Watertown mayoral candidates agree on issues, spar over questions of trust
There’s about three weeks to go before Watertown voters will decide who will be the city’s next mayor. City Councilman Joe Butler, Jr. is challenging incumbent Mayor Jeffrey Graham for Watertown’s top job. Both candidates have a lot to lose in this race. If Graham isn’t re-elected, his 20-year tenure as the city’s mayor will be over. If Butler is defeated, he’ll lose his city council seat.
The two candidates hashed out where they stand on the city’s most pressing issues Wednesday afternoon in the race’s only debate.
Graham has repeatedly made the point during this campaign that as the mayor of Watertown, he’s incredibly accessible. As a single man and owner of the Pearl Street Pub, a local bar, he says he has the flexibility to be practically anywhere, anytime.
“People have expectations of their mayor. It isn’t just a job that you do on your lunch hour and so on; it’s a job that you do all the time,” Graham said.
City mayor is officially a part time job in Watertown, but Graham says for him, it’s a full time commitment. Graham claims his challenger, Butler, won’t be as available. Butler works as an investment consultant at Community Bank and is raising a family. Butler disagrees.
“My employer knows the amount of responsibility this will take and they’re okay with it. I’m a point in my career where I can do that, I have the flexibility to do that so that’s not an issue for me really," said Butler.
As for the big issues, the candidates basically agree on most of them. New development projects are underway in downtown at a time when vacant houses are popping up around the city. Both Graham and Butler say new apartments will create a healthy amount of choice for buyers and renters.
And both candidates agree the heroin epidemic needs to be addressed with more treatment for addicts.
“If you want more enforcement on drugs, gee, we’ve been doing that for years, I’m not sure it’s working. I think compassion and treatment and encouraging better decisions angle will probably yield better results,” Graham said.
But while their views on issues were mostly in line they continued to attack each other’s character. Butler said postings on Graham’s popular blog, The Mayor’s View, raises questions about how much the mayor should be trusted.
“You know, I don’t have a blog. I didn’t create that problem for myself. A blog can be a way to promote and it can be good at times but it can also be a way where malicious comments and sensitive information can be released and it comes back to bite you in the tai,” said Butler.
Butler is referring to a posting on Graham’s blog weeks ago that revealed what a city council candidate and captain of the fire department says was classified information about his work history. The Mayor’s been accused of purposefully sharing that information to sully the candidate’s chances for election.

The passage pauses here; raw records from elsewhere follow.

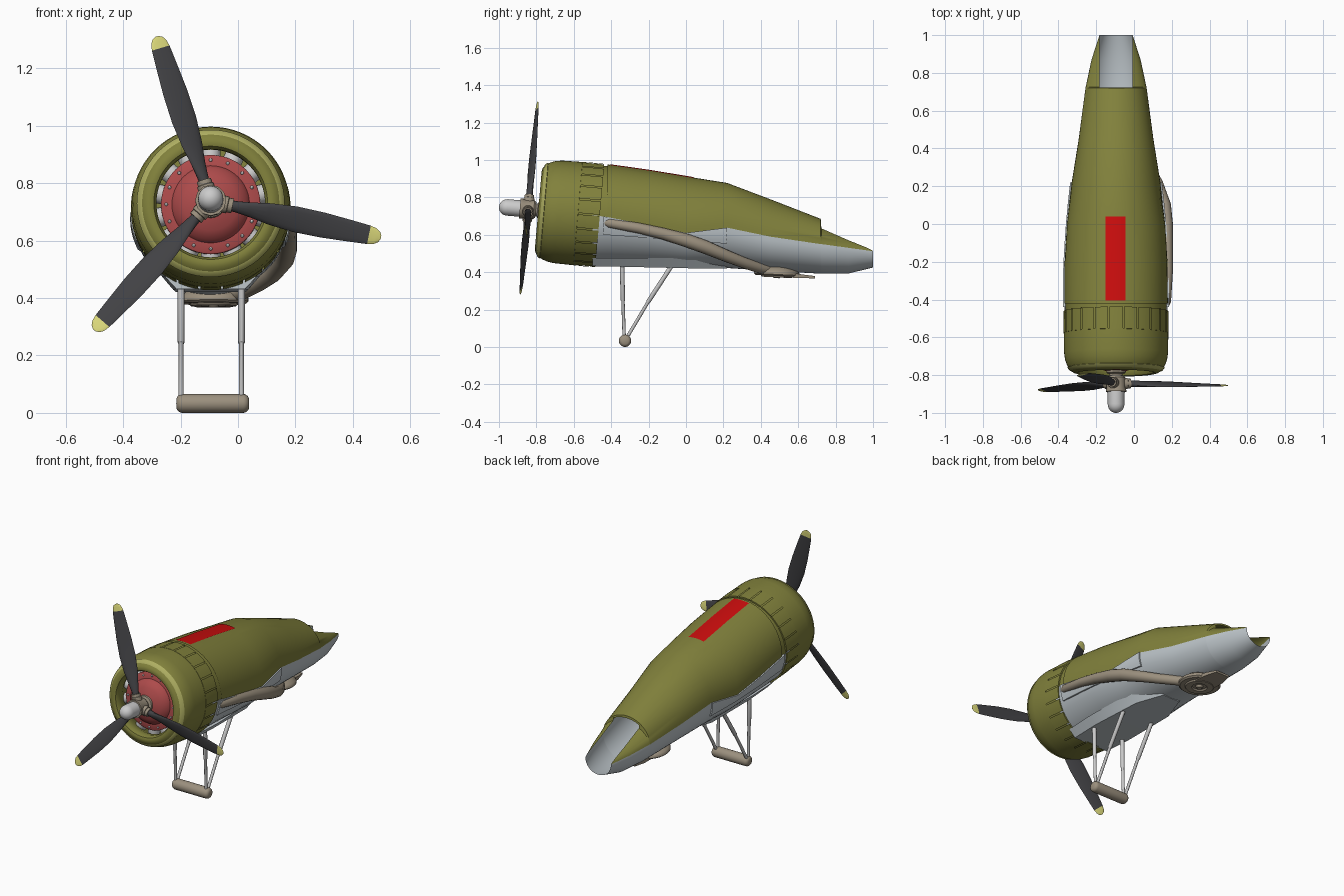
import bpy, bmesh
from math import sin, cos, asin, pi, radians, sqrt
from mathutils import Matrix, Vector

if "Cube" in bpy.data.objects:
    bpy.data.objects.remove(bpy.data.objects["Cube"])

CX = -0.095


def mat(name, *c):
    m = bpy.data.materials.new(name)
    m.diffuse_color = (*c, 1)
    m.use_nodes = True
    m.node_tree.nodes["Principled BSDF"].inputs["Base Color"].default_value = m.diffuse_color
    return m


OLIVE = mat("olive", 0.22, 0.22, 0.045)
PALE = mat("pale_grey", 0.52, 0.57, 0.6)
RED = mat("red", 0.6, 0.004, 0.004)
DOME = mat("dull_red", 0.42, 0.07, 0.07)
DARK = mat("dark", 0.055, 0.055, 0.06)
YELLOW = mat("yellow", 0.72, 0.7, 0.2)
BROWN = mat("brown", 0.33, 0.28, 0.21)
TRIM = mat("trim", 0.42, 0.42, 0.12)
# engine frame: local -y points forward, nose pitched up
E = Matrix.Translation((CX, -0.485, 0.705)) @ Matrix.Rotation(radians(-5), 4, 'X')


def finish(name, bm, m=None, angle=35):
    bmesh.ops.remove_doubles(bm, verts=bm.verts, dist=1e-5)
    bmesh.ops.recalc_face_normals(bm, faces=bm.faces)
    me = bpy.data.meshes.new(name)
    bm.to_mesh(me)
    bm.free()
    ob = bpy.data.objects.new(name, me)
    bpy.context.collection.objects.link(ob)
    if m:
        me.materials.append(m)
    bpy.ops.object.select_all(action='DESELECT')
    ob.select_set(True)
    bpy.context.view_layer.objects.active = ob
    bpy.ops.object.shade_smooth_by_angle(angle=radians(angle))
    return ob


def add_loft(bm, rings, closed=True, cap=True, M=Matrix()):
    vs = [[bm.verts.new(M @ Vector(p)) for p in r] for r in rings]
    n = len(vs[0])
    for a, b in zip(vs, vs[1:]):
        for i in range(n if closed else n - 1):
            j = (i + 1) % n
            bm.faces.new((a[i], a[j], b[j], b[i]))
    if cap and closed:
        bm.faces.new(vs[0])
        bm.faces.new(vs[-1])


def loft(name, rings, m=None, closed=True, cap=True, M=Matrix(), angle=35):
    bm = bmesh.new()
    add_loft(bm, rings, closed, cap, M)
    return finish(name, bm, m, angle)


def add_revolve(bm, prof, n=48, M=E, a0=0, a1=360, cap=False):
    full = a1 - a0 >= 360
    k = n if full else n + 1
    angs = [radians(a0 + (a1 - a0) * i / n) for i in range(k)]
    add_loft(bm, [[(r * cos(a), y, r * sin(a)) for a in angs] for y, r in prof], full, cap, M)


def revolve(name, prof, m=None, n=48, M=E, a0=0, a1=360, angle=35):
    bm = bmesh.new()
    add_revolve(bm, prof, n, M, a0, a1)
    return finish(name, bm, m, angle)


def add_tube(bm, pts, radii, n=16):
    pts = [Vector(p) for p in pts]
    rings = []
    for i, p in enumerate(pts):
        t = (pts[min(i + 1, len(pts) - 1)] - pts[max(i - 1, 0)]).normalized()
        u = t.cross(Vector((1, 0, 0)) if abs(t.x) < 0.9 else Vector((0, 0, 1))).normalized()
        v = t.cross(u)
        rings.append([p + radii[i] * (u * cos(2 * pi * k / n) + v * sin(2 * pi * k / n)) for k in range(n)])
    add_loft(bm, rings)


# fuselage stations: y, half width, top, widest height, colour line, bottom
ST = [(-0.5, .270, .982, .705, .705, .437), (-0.42, .274, .976, .70, .695, .437),
      (-0.2, .272, .945, .67, .65, .432), (0, .260, .912, .64, .61, .423),
      (0.22, .235, .877, .62, .638, .422), (0.45, .198, .79, .58, .59, .407),
      (0.72, .162, .685, .54, .55, .392), (0.725, .161, .652, .54, .55, .392),
      (0.87, .130, .588, .52, .53, .393), (1.0, .088, .54, .51, .512, .425)]


def station(y):
    for a, b in zip(ST, ST[1:]):
        if y <= b[0]:
            t = (y - a[0]) / (b[0] - a[0])
            return [p + (q - p) * t for p, q in zip(a, b)]
    return list(ST[-1])


def section(y, upper, n=28):
    y, w, zt, zc, zb, zo = station(y)
    t0 = asin((zb - zc) / ((zt - zc) if zb > zc else (zc - zo)))
    t1 = pi - t0 if upper else -pi - t0
    ts = [t0 + (t1 - t0) * i / n for i in range(n + 1)]
    return [(CX + w * cos(t), y, zc + (zt - zc if sin(t) > 0 else zc - zo) * sin(t)) for t in ts]


# upper skin with the open notch at the tail
bm = bmesh.new()
add_loft(bm, [section(s[0], True) for s in ST[1:]], closed=False)
for co, no in (((CX - .088, 0, 0), (1, 0, 0)), ((CX + .088, 0, 0), (1, 0, 0)), ((0, .722, 0), (0, 1, 0))):
    bmesh.ops.bisect_plane(bm, geom=bm.verts[:] + bm.edges[:] + bm.faces[:], plane_co=co, plane_no=no)
cut = [f for f in bm.faces if f.calc_center_median().y > .722 and abs(f.calc_center_median().x - CX) < .088]
bmesh.ops.delete(bm, geom=cut, context='FACES')
finish("fuselage_top", bm, OLIVE)
loft("fuselage_belly", [section(s[0], False) for s in ST], PALE, closed=False)


# anti-slip red stripe on the spine
def spine(y, x):
    _, w, zt, zc, _, _ = station(y)
    return (x, y, zc + (zt - zc) * sqrt(1 - ((x - CX) / w) ** 2) + .003)


loft("spine_stripe", [[spine(y, -.15 + .015 * i) for i in range(8)] for y in (-.405, -.2, 0, .04)], RED, closed=False)

# raised side panels below the colour line
for side, s in (("right", 1), ("left", -1)):
    rings = []
    for i in range(7):
        y = -.44 + .11 * i
        _, w, zt, zc, zb, zo = station(y)
        zs = [zb - (zb - (.60 - .008 * i)) * k / 4 for k in range(5)]
        xs = [w * sqrt(1 - ((z - zc) / ((zt - zc) if z > zc else (zc - zo))) ** 2) for z in zs]
        out = [(CX + s * (x + .008), y, z) for x, z in zip(xs, zs)]
        rings.append(out + [(CX + s * (x - .01), y, z) for x, z in zip(xs[::-1], zs[::-1])])
    loft(side + "_side_panel", rings, PALE)

# flat pan under the belly
loft("belly_pan", [[(CX - a, y, .475), (CX + a, y, .475), (CX + b, y, z), (CX - b, y, z)]
                   for y, a, b, z in ((-.5, .16, .12, .432), (-.3, .17, .13, .428), (.05, .16, .12, .42), (.22, .09, .06, .42))], PALE)

# cowling, lip ring, collar and cooling flaps
revolve("cowling", [(-.09, .277), (-.2, .275), (-.235, .27), (-.262, .26), (-.28, .25), (-.292, .24), (-.302, .225),
                    (-.306, .21), (-.302, .198), (-.285, .189), (-.25, .19), (-.2, .21), (-.1, .255)], OLIVE, 64)
revolve("cowling_lip_ring", [(-.274, .2535), (-.276, .2575), (-.29, .2475), (-.294, .239)], TRIM, 64)
revolve("cowling_inner_ring", [(-.1, .268), (.015, .268), (.015, .2), (-.1, .2)], OLIVE, 64)
revolve("rear_collar", [(0, .267), (.09, .267)], OLIVE, 48, a0=-5, a1=185)
bm = bmesh.new()
for i in range(22):
    a = 360 / 22 * i
    add_revolve(bm, [(-.095, .274), (-.093, .278), (-.04, .278), (.024, .277), (.024, .268)], 4, E, a + .8, a + 360 / 22 - .8)
finish("cowl_flaps", bm, OLIVE)

# radial engine: firewall, cylinders, red gearcase cover with bolts
revolve("firewall", [(-.1, .262), (-.1, 0)], OLIVE)
bm = bmesh.new()
for i in range(14):
    M = E @ Matrix.Translation((0, -.19, 0)) @ Matrix.Rotation(2 * pi * i / 14, 4, 'Y') @ Matrix.Rotation(pi / 2, 4, 'X')
    add_revolve(bm, [(.08, .034), (.2, .034), (.222, .028), (.222, 0)], 14, M)
finish("engine_cylinders", bm)
revolve("gearcase_cover", [(-.2, .15), (-.22, .173), (-.235, .173), (-.238, .168), (-.241, .135), (-.262, .124), (-.28, .095),
                           (-.292, .06), (-.3, .03), (-.3, 0)], DOME)
bm = bmesh.new()
for i in range(16):
    a = 2 * pi * i / 16
    bmesh.ops.create_uvsphere(bm, u_segments=8, v_segments=6, radius=.006,
                              matrix=E @ Matrix.Translation((.155 * cos(a), -.241, .155 * sin(a))))
finish("cover_bolts", bm)

# propeller hub, spinner and three blades
revolve("propeller_shaft", [(-.28, .055), (-.305, .05), (-.31, .035), (-.34, .035)], BROWN, 24)
revolve("propeller_hub", [(-.32, 0), (-.32, .042), (-.33, .05), (-.385, .05), (-.395, .054), (-.405, .054), (-.405, 0)], BROWN, 12)
revolve("hub_dome", [(-.40, .044), (-.472, .044)] + [(-.472 - .045 * sin(t * pi / 12), .044 * cos(t * pi / 12))
                                                   for t in range(1, 7)], None, 24)
# blade stations: radius, chord, thickness, twist
BL = [(.05, .036, .036, 30), (.09, .04, .034, 30), (.14, .056, .024, 29), (.21, .08, .017, 26), (.30, .094, .012, 22),
      (.40, .09, .010, 18), (.50, .076, .008, 15), (.563, .066, .007, 13)]
TIP = [BL[-1], (.585, .056, .006, 12), (.599, .038, .005, 12), (.606, .012, .003, 12)]


def blade_ring(r, c, t, tw):
    tw = radians(tw)
    pts = [(c / 2 * cos(k * pi / 7), t / 2 * sin(k * pi / 7)) for k in range(14)]
    return [(u * cos(tw) - v * sin(tw), u * sin(tw) + v * cos(tw), r) for u, v in pts]


for i in range(3):
    M = E @ Matrix.Translation((0, -.36, 0)) @ Matrix.Rotation(radians(-18 + 120 * i), 4, 'Y')
    loft(f"blade_{i + 1}", [blade_ring(*b) for b in BL], DARK, M=M)
    loft(f"blade_tip_{i + 1}", [blade_ring(*b) for b in TIP], YELLOW, M=M)
    revolve(f"blade_collar_{i + 1}", [(.03, .03), (.06, .03), (.062, .026), (.078, .026), (.078, .018)], BROWN, 16,
            M @ Matrix.Rotation(pi / 2, 4, 'X'))

# exhaust pipe along the right side, ending in the turbine under the belly
bm = bmesh.new()
add_tube(bm, [(.165, -.435, .667), (.17, -.41, .663), (.178, -.25, .635), (.175, -.12, .605), (.17, 0, .57), (.16, .1, .535),
              (.12, .22, .485), (.07, .31, .45), (.01, .4, .42), (-.06, .48, .405)],
         [.018, .026, .028, .031, .036, .036, .032, .029, .028, .028])
finish("exhaust_pipe", bm, BROWN, 60)
T = Matrix.Translation((-.085, .485, .392)) @ Matrix.Rotation(radians(-3), 4, 'X') @ Matrix.Rotation(pi / 2, 4, 'X')
revolve("turbine", [(.04, 0), (.04, .08), (.016, .115), (.006, .122), (-.004, .122), (-.012, .112), (-.012, .085), (-.02, .08),
                    (-.02, .045), (-.012, .04), (-.012, .022), (-.024, .016), (-.024, 0)], BROWN, 32, T)
loft("turbine_hood", [[(-.085 - w, y, z), (-.085 + w, y, z), (-.085 + w, y, z + h), (-.085 - w, y, z + h)]
                      for y, w, z, h in ((.53, .07, .372, .03), (.62, .065, .368, .02), (.69, .045, .367, .012))], BROWN)

# stand: four struts and a rounded foot bar
bm = bmesh.new()
for x in (-.198, .012):
    add_tube(bm, [(x, -.342, .47), (x, -.338, .25), (x, -.337, .245), (x, -.33, .04)], [.012, .012, .009, .009], 12)
    add_tube(bm, [(x, -.06, .46), (x, -.2, .245), (x, -.203, .24), (x, -.322, .04)], [.012, .012, .009, .009], 12)
finish("stand_struts", bm)
cap = [(.127 - .022 + .022 * sin(t * pi / 10), .033 * (.35 + .65 * cos(t * pi / 10)) if t < 5 else 0) for t in range(6)]
revolve("foot_bar", [(-y, r) for y, r in cap[::-1]] + cap, BROWN, 20,
        Matrix.Translation((-.088, -.326, .033)) @ Matrix.Rotation(pi / 2, 4, 'Z'), angle=50)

Graham defended his blog, where he recently commented on Butler’s decision to meet with top officials of the firefighter's union this week. The city is looking to cut costs at the department. Graham accused Butler of sharing confidential information. Butler said he simply let the fire department know he was on their side.
“We cut no deals, there was no negotiating. It was simply I'm not an enemy, I'm a supporter and If I'm elected to mayor, you'll have an ally in the office,” Butler said.
Some people in Watertown have said the city has declined under Graham’s leadership. Graham says that this election is basically a referendum on his tenure as mayor.
“I think what you’ll find generally is you’ve got two people, who’ve served the public for years, understand issues and have a sincere desire for a better Watertown. It’s just an idea in my mind if my style of leadership is something that people feel comfortable with,” Graham said.
Watertown's public TV station, WPBS, is broadcasting the entire debate between incumbent Graham and Butler on their website. The debate will broadcast in full on Friday at 8 p.m.